JOBS Act and Instagram deal to stimulate tech M&A?
April 2012, has already seen two major events that will heavily impact the technology mergers and acquisitions market, according to analysts.
First of all, the $1 billion purchase of photo sharing app Instagram by social networking giant Facebook could set the scene for a wave of tech M&A deals. Secondly, the recent passing of the JOBS Act in the US will contribute to an increase in activity for several different reasons, according to analysis from advisory firm Corum Group.
Let’s start with the Facebook/Instagram deal. There’s little doubt that the billion dollar purchase of the photo sharing app – a private company that had only been trading for a year and half – was an unprecedented move and is likely to alert Facebook’s rivals to the fact that the social network has plenty of cash to splash and is likely to stop at nothing to hoover up any promising new products on the market.
The entire tech sector is considered cash-rich and the name of the game is to keep up with the latest products and services. With Facebook willing to pay a premium for the most popular products, which they can then add on to their already impressive offering, rivals such as Google and Twitter will be on the look-out for their own add-ons. Facebook’s impending flotation is set to do nothing to allay its rivals’ fears as, if anything, it will strengthen its position even further.
Michael O’Bryan, Morrison & Foerster’s Co-Head of M&A, told the Globe and Mail that the acquisitions will be largely targeting the products and services that have created a buzz and will add value to their offering. In other words, tech firms are less likely to seek purchases simply to make profit.
Meanwhile, President Obama’s passing of the Jumpstart Our Business Startups Act (JOBS Act) on April 5th, will have an even more noticeable impact on the tech M&A market, according to Corum Group, who broadcast their Tech M&A Monthly webcast on 12 April on the subject.
Obama called the Act, a “potential game changer” for small businesses in the US, but it could have wide reaching effects, claimed the webcast. Firstly, the IPO Onramp provision and the creation of a new classification for new public firms with revenues of less than $500 million (Emerging Growth Companies or EmGroCs) could lead to more M&A. Corum Group’s vice President and Director of Research, Elon Gasper, explained, "These newly hatched EmGroCs will be faster, leaner outfits, more in touch with the market and able to quickly appraise cutting edge tech. So we can expect an increased pace of M&A, and higher bids for small entities.”

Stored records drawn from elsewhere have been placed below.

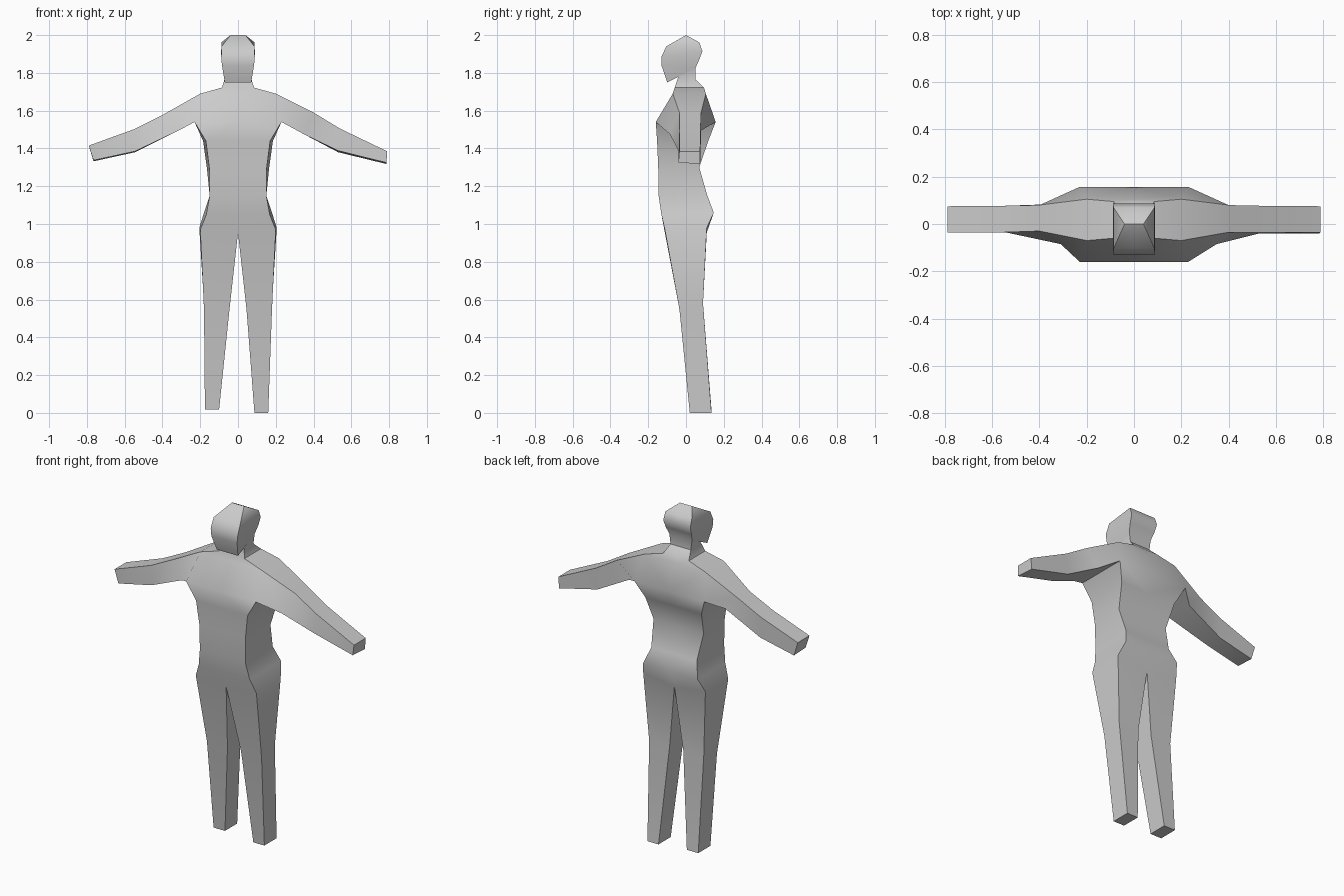
import bpy, bmesh, math

if "Cube" in bpy.data.objects:
    bpy.data.objects.remove(bpy.data.objects["Cube"])

bm = bmesh.new()


def strip(rings, closed):
    """Bridge successive rows of points with quads."""
    rows = [[bm.verts.new(p) for p in ring] for ring in rings]
    for a, b in zip(rows, rows[1:]):
        n = len(a)
        for i in range(n if closed else n - 1):
            j = (i + 1) % n
            bm.faces.new((a[i], a[j], b[j], b[i]))
    return rows


def half_ring(s, row):
    """Centre front, outer front, outer back, centre back."""
    yf, zf, yb, zb, wf, wb = row
    return [(0, yf, zf), (s * wf, yf, zf), (s * wb, yb, zb), (0, yb, zb)]


# Rows: front y, front z, back y, back z, front half width, back half width
head = [(0, 2.0, 0, 2.0, .04, .04),
        (-.105, 1.94, .07, 1.962, .087, .087),
        (-.13, 1.885, .087, 1.915, .089, .089),
        (-.13, 1.84, .07, 1.87, .085, .085),
        (-.10, 1.75, .05, 1.825, .07, .075),
        (-.04, 1.78, .05, 1.765, .067, .067),
        (-.06, 1.722, .095, 1.722, .085, .085),
        (-.07, 1.69, .105, 1.69, .20, .20)]
trunk = [(-.16, 1.54, .157, 1.54, .23, .23),
         (-.153, 1.44, .118, 1.44, .17, .185),
         (-.147, 1.30, .07, 1.30, .152, .165),
         (-.145, 1.15, .113, 1.15, .15, .15),
         (-.13, 1.05, .147, 1.06, .168, .18),
         (-.112, .97, .11, .98, .20, .205)]

# Shoulder to wrist, each ring: top front, bottom front, bottom back, top back
arms = {1: [[(.40, -.035, 1.59), (.35, -.085, 1.475), (.32, .08, 1.495), (.40, .08, 1.59)],
            [(.54, -.035, 1.505), (.53, -.04, 1.388), (.53, .077, 1.38), (.54, .077, 1.505)],
            [(.79, -.035, 1.385), (.785, -.04, 1.325), (.785, .075, 1.318), (.79, .075, 1.385)]],
        -1: [[(-.40, -.03, 1.577), (-.31, -.085, 1.497), (-.32, .085, 1.495), (-.40, .08, 1.577)],
             [(-.55, -.035, 1.502), (-.545, -.035, 1.385), (-.545, .077, 1.38), (-.55, .077, 1.502)],
             [(-.79, -.035, 1.415), (-.765, -.035, 1.337), (-.765, .075, 1.332), (-.79, .075, 1.415)]]}

# Ankle: outer x, inner x, sole z
ankles = {1: (.16, .087, 0), -1: (.175, .10, .018)}

for s in (1, -1):
    # Head, neck and shoulder slope
    strip([half_ring(s, r) for r in head], False)

    # Chest front and back, leaving the arm hole open
    top, low = half_ring(s, head[-1]), half_ring(s, trunk[0])
    strip([top[:2], low[:2]], False)
    strip([top[2:], low[2:]], False)

    # Trunk down to the crotch
    rings = [half_ring(s, r) for r in trunk]
    hip = rings[-1]
    hip[0], hip[3] = (0, -.112, .955), (0, .11, .955)
    strip(rings, False)

    # Arm
    rows = strip([[top[1], low[1], low[2], top[2]]] + arms[s], True)
    bm.faces.new(rows[-1])

    # Leg
    xo, xi, z = ankles[s]
    knee = [(s * .045, -.035, .55), (s * .18, -.035, .55),
            (s * .18, .09, .58), (s * .045, .09, .58)]
    ankle = [(s * xi, .02, z), (s * xo, .02, z), (s * xo, .135, z), (s * xi, .135, z)]
    rows = strip([hip, knee, ankle], True)
    bm.faces.new(rows[-1])

# Weld everything into one skin
bmesh.ops.remove_doubles(bm, verts=bm.verts, dist=.0005)
bmesh.ops.dissolve_degenerate(bm, edges=bm.edges, dist=.0001)
bmesh.ops.recalc_face_normals(bm, faces=bm.faces)

mesh = bpy.data.meshes.new("body")
bm.to_mesh(mesh)
bm.free()
body = bpy.data.objects.new("body", mesh)
bpy.context.collection.objects.link(body)

grey = bpy.data.materials.new("light grey")
grey.diffuse_color = (.6, .6, .6, 1)
grey.use_nodes = True
grey.node_tree.nodes["Principled BSDF"].inputs["Base Color"].default_value = grey.diffuse_color
mesh.materials.append(grey)

bpy.context.view_layer.objects.active = body
body.select_set(True)
bpy.ops.object.shade_smooth_by_angle(angle=math.radians(46))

The second of the Act’s provisions – the deregulation of communication with investors – will also stimulate M&A, according to analysts as a result of more capital being injected into the market.
Lastly, the new rules allowing ‘Crowdfunding’ – the gathering of investment from many different parties through online portals – could lead to a more diverse M&A market as more public money will be involved and a wider range of interests could be reflected in dealmaking.
It is clear that this year has the potential to be an exciting time for tech M&A, but firms buying up small businesses need to ensure that they complete the same due diligence processes as they would when buying a larger business in order to protect themselves and increase their chances of backing a winner.